▸ **Task objective**
Exact copies of the lines from the line containing "radius2=0.037, depth=2 *" through the last line of the entries below are the whole answer.

▸ **Dataset**
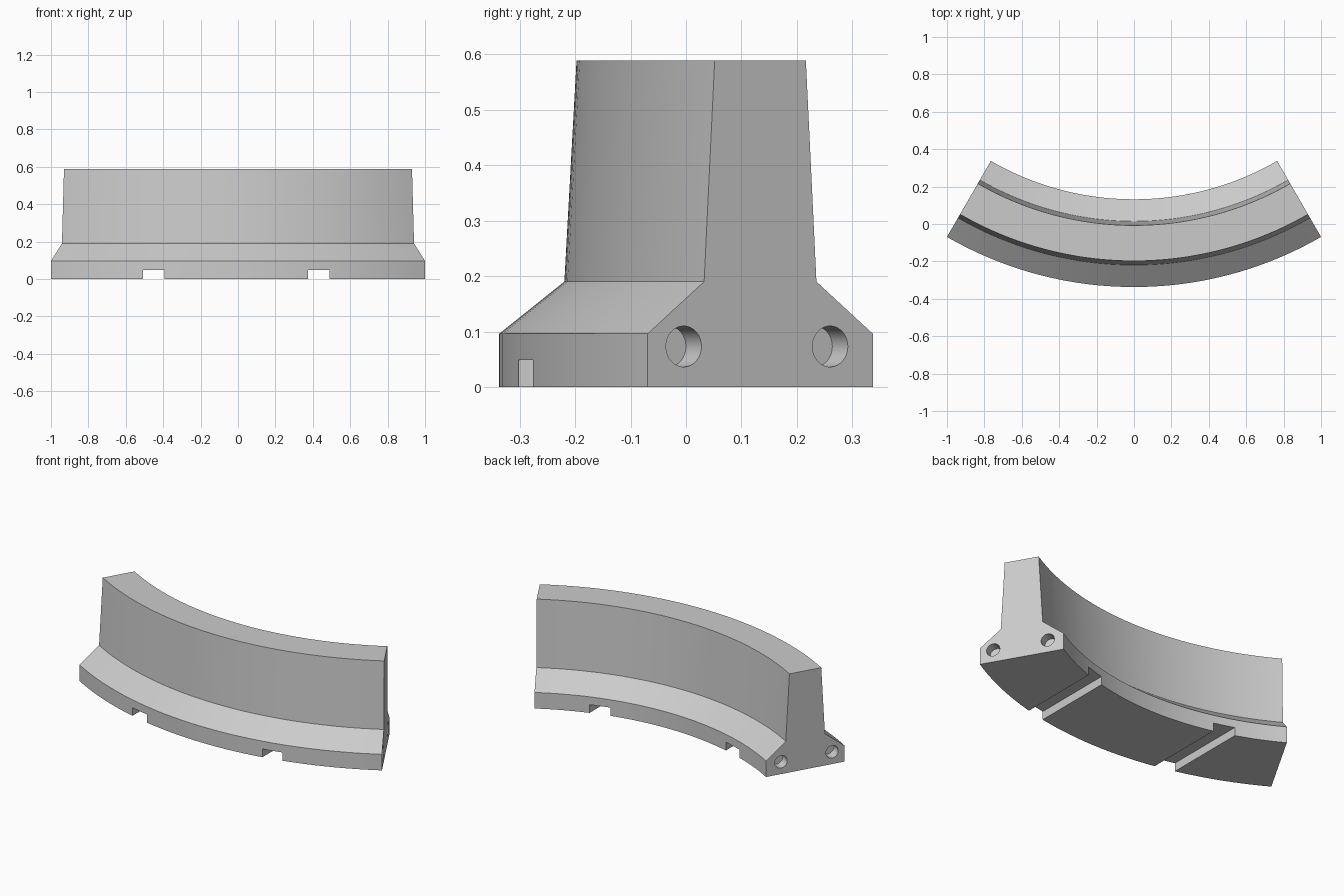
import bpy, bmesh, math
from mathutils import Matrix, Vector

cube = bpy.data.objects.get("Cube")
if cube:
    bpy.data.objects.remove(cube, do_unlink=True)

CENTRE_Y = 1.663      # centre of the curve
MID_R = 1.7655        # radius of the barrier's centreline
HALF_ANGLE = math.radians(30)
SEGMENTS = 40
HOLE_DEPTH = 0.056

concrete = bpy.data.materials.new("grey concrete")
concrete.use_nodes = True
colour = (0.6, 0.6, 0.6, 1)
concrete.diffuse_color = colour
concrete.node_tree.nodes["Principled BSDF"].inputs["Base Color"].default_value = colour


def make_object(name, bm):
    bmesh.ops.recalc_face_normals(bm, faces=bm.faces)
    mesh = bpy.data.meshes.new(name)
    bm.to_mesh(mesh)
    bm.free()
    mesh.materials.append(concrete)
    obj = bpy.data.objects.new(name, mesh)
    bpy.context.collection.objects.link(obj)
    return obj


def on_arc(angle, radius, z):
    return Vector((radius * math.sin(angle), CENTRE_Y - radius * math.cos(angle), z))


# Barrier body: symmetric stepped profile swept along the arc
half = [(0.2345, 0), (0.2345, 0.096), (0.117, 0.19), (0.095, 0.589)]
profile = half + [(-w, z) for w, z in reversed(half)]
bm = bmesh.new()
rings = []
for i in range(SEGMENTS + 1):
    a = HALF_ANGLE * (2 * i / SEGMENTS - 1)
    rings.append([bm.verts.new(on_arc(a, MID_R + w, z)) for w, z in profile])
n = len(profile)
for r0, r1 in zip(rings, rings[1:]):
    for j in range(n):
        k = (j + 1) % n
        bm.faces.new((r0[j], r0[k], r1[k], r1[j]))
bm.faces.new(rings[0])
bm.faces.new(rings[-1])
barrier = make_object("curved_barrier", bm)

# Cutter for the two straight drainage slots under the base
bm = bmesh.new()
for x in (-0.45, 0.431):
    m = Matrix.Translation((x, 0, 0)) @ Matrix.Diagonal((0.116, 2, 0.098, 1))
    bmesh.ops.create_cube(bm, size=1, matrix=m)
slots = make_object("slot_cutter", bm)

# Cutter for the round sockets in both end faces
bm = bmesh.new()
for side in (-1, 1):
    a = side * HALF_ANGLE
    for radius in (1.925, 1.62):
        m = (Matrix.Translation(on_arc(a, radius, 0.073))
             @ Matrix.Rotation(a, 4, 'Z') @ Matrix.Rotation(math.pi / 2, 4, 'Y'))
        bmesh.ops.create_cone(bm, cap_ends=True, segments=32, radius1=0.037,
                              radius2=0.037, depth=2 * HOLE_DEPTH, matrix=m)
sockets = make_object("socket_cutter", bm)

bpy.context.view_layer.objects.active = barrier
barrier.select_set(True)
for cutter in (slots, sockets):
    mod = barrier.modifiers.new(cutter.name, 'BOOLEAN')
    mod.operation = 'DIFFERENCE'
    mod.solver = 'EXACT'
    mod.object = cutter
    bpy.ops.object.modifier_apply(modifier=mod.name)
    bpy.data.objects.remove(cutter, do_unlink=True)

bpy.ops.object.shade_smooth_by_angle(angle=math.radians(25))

▸ **Response to this task**
                              radius2=0.037, depth=2 * HOLE_DEPTH, matrix=m)
sockets = make_object("socket_cutter", bm)

bpy.context.view_layer.objects.active = barrier
barrier.select_set(True)
for cutter in (slots, sockets):
    mod = barrier.modifiers.new(cutter.name, 'BOOLEAN')
    mod.operation = 'DIFFERENCE'
    mod.solver = 'EXACT'
    mod.object = cutter
    bpy.ops.object.modifier_apply(modifier=mod.name)
    bpy.data.objects.remove(cutter, do_unlink=True)

bpy.ops.object.shade_smooth_by_angle(angle=math.radians(25))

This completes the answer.